Papers.—1. “Probable Discovery of the Physical Causation of Gravitation,” by T. Wakelin, B.A.
The following is a summary of the conclusions arrived at in the paper:—
That physical-science philosophers believe that gravitation must be caused by the action of some physical agent.
That no material agent can act directly on every particle of a very-large body.
That probably some physical agent acts on the outside of the Sun, and of Jupiter, producing the motion of certain spots.
That the physical agent would act more strongly on the side of the earth furthest from the Sun, to deflect the earth in its course, than it does on the nearer side.
That this force acts more strongly at or near the centre of the earth's shadow; the part of the earth under a vertical sun having the force of gravity weaker than the average.
That the clocks at the surface of the earth at the places indicated should be affected accordingly.
That this variation in the force of gravity is about coincident with the average day and night and seasonal temperature, taking the variation in the force of gravity due to latitude into account.
That the temperature of the clocks generally is the same as the day and night and seasonal temperature.
That mercurial or other compensation is such as to make the clock go faster in summer and slower in winter than the proper rate.
That when regulating a clock for variations of temperature, the compensation may really compensate for day and night and seasonal variations in the force of gravity, coincident with the changes in position of the
centre of the earth's shadow, as well as for day and night and seasonal variations in temperature.
That if compensation is made for a variation in the force of gravity, as well as for a variation in temperature, the quantity of mercury actually found necessary should be greater than the amount found sufficient by calculation to compensate for variation of temperature alone.
It is pointed out that the valuation of evidence is sometimes a matter of great difficulty; but it is hoped that the evidence afforded by the facts brought out by the regulation of the Melbourne Observatory clock will be considered clear.
The Astronomer Royal of Victoria, and Assistant Astronomer, kindly furnished the following information. The temperature of the clock is obtained by maximum and minimum thermometers in or on the clock.:—

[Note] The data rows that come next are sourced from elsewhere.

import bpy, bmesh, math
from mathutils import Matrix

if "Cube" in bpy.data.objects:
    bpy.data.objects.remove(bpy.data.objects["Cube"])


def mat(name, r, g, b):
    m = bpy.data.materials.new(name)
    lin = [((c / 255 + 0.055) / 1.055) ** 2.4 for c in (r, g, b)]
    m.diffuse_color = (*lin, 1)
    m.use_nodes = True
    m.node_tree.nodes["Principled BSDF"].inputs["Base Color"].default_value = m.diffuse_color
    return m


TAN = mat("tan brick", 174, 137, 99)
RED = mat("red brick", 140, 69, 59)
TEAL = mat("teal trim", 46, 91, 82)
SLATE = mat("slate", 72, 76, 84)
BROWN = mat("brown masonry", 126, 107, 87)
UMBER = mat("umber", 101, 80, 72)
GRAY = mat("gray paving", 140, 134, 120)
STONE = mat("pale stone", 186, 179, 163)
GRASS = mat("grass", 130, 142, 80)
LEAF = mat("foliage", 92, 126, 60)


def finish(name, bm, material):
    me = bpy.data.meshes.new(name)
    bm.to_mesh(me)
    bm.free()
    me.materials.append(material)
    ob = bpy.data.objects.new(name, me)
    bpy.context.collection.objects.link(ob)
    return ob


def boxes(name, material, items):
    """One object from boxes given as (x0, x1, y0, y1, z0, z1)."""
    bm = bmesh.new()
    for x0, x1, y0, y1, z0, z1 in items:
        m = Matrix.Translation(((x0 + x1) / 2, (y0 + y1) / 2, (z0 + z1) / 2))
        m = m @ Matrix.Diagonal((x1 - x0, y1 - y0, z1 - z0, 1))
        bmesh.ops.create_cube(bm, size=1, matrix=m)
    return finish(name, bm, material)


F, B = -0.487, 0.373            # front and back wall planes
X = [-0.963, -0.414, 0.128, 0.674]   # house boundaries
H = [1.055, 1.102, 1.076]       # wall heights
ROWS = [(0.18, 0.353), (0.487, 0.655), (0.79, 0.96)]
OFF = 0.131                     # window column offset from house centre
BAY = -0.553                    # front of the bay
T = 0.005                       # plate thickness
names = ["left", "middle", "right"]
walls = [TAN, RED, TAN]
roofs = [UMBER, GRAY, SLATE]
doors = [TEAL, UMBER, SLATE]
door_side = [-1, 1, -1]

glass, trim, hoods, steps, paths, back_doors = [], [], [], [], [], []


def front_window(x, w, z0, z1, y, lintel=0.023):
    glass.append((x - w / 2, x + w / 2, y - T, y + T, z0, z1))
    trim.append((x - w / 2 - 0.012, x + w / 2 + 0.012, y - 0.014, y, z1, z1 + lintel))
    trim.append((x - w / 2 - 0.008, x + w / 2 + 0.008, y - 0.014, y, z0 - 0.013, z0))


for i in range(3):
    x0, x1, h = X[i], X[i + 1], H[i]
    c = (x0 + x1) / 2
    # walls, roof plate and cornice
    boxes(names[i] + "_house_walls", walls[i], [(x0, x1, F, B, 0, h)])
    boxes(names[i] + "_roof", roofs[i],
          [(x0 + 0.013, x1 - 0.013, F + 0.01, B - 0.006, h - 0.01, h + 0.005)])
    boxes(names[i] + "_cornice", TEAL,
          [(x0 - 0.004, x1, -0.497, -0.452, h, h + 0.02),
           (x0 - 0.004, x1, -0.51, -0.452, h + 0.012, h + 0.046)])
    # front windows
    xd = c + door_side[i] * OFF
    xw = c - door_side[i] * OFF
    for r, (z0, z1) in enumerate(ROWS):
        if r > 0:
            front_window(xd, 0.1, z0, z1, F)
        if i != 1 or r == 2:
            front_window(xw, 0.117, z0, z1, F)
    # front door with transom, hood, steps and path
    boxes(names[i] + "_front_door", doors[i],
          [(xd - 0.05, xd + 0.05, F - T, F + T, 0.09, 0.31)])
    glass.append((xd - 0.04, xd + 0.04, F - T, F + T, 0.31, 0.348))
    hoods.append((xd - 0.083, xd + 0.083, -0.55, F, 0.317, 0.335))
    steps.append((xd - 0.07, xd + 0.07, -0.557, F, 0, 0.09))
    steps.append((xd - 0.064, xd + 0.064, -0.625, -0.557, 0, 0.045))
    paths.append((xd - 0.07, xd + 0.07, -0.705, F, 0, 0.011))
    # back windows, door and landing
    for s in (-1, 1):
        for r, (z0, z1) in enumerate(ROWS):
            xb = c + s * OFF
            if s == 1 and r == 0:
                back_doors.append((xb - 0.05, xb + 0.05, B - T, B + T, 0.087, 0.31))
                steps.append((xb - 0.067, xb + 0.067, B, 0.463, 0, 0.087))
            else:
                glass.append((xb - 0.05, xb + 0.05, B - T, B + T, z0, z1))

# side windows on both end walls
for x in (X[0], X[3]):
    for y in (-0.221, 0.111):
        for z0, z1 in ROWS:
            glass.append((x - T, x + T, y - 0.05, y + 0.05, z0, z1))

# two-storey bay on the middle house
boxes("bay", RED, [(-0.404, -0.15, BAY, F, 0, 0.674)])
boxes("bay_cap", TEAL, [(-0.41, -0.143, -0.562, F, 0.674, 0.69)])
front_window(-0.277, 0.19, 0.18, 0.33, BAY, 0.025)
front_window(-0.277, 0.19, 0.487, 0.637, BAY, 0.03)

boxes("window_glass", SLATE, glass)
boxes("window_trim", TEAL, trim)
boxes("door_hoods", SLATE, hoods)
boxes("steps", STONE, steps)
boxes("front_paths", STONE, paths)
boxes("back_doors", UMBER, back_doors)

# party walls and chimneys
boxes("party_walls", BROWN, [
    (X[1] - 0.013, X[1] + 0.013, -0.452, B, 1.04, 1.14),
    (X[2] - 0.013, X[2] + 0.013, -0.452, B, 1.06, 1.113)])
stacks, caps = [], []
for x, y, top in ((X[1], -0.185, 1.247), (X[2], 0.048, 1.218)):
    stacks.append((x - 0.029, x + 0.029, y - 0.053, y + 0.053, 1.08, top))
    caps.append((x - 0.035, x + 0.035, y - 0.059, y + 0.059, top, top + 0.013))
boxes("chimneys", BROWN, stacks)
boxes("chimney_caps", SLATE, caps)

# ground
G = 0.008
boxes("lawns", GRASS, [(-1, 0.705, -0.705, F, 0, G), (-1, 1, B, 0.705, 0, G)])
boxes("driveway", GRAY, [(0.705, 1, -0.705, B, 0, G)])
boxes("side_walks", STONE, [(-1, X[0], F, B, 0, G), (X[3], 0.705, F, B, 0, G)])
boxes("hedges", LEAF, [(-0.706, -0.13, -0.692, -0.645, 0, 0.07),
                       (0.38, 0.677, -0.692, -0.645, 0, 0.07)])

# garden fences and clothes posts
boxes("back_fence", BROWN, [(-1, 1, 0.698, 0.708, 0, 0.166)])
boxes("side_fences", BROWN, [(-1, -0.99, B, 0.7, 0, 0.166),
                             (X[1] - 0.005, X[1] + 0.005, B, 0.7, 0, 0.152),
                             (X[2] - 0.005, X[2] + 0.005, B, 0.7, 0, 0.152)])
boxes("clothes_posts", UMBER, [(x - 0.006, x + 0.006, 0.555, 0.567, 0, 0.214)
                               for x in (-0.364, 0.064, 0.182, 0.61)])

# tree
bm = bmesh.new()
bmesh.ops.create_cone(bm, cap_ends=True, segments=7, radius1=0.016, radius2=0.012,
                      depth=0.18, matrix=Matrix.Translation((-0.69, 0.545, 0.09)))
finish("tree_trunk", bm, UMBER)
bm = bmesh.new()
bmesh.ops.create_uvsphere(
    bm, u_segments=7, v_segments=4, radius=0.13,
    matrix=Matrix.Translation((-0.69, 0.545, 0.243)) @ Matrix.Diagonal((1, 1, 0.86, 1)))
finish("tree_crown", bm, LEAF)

The best authority on clocks then, Sir E. Beckett, (Encyclo. Brit., Art. “Clocks,”) says that “a jar 2 inches in diameter requires the jar to be filled with mercury to a height of 6.8 inches.” The Director of the Observatory found that 8½ inches was not sufficient to compensate for variation of temperature. The rate, however—a slightly losing one in summer, and a gaining one in winter-seems practically perfect.
In removing from the latitude of London to that of Melbourne less mercury should be required.
The paper concludes as follows:—
“The foregoing shows that the astronomical clock at the Melbourne Observatory has a quantity of mercury in excess of what is required to compensate for changes of length of pendulum due to changes of temperature, and that such excess probably compensates for variations in the force of gravity. If the jar had been filled to a height of 6.8 inches with mercury—the proper quantity to compensate for variations of temperature—then the Melbourne clock would have been too slow in summer and too fast in winter, this showing that the force acting on the pendulum—the force of gravity—would be stronger in winter than in summer.
“If the force of gravity is found to vary with the time of the year and the time of day, then it is shown that the force of gravity is the action of some physical agent.
“The facts and reasoning go to prove that such is the case. Thus is it shown that the physical causation of gravitation is probably, discovered.”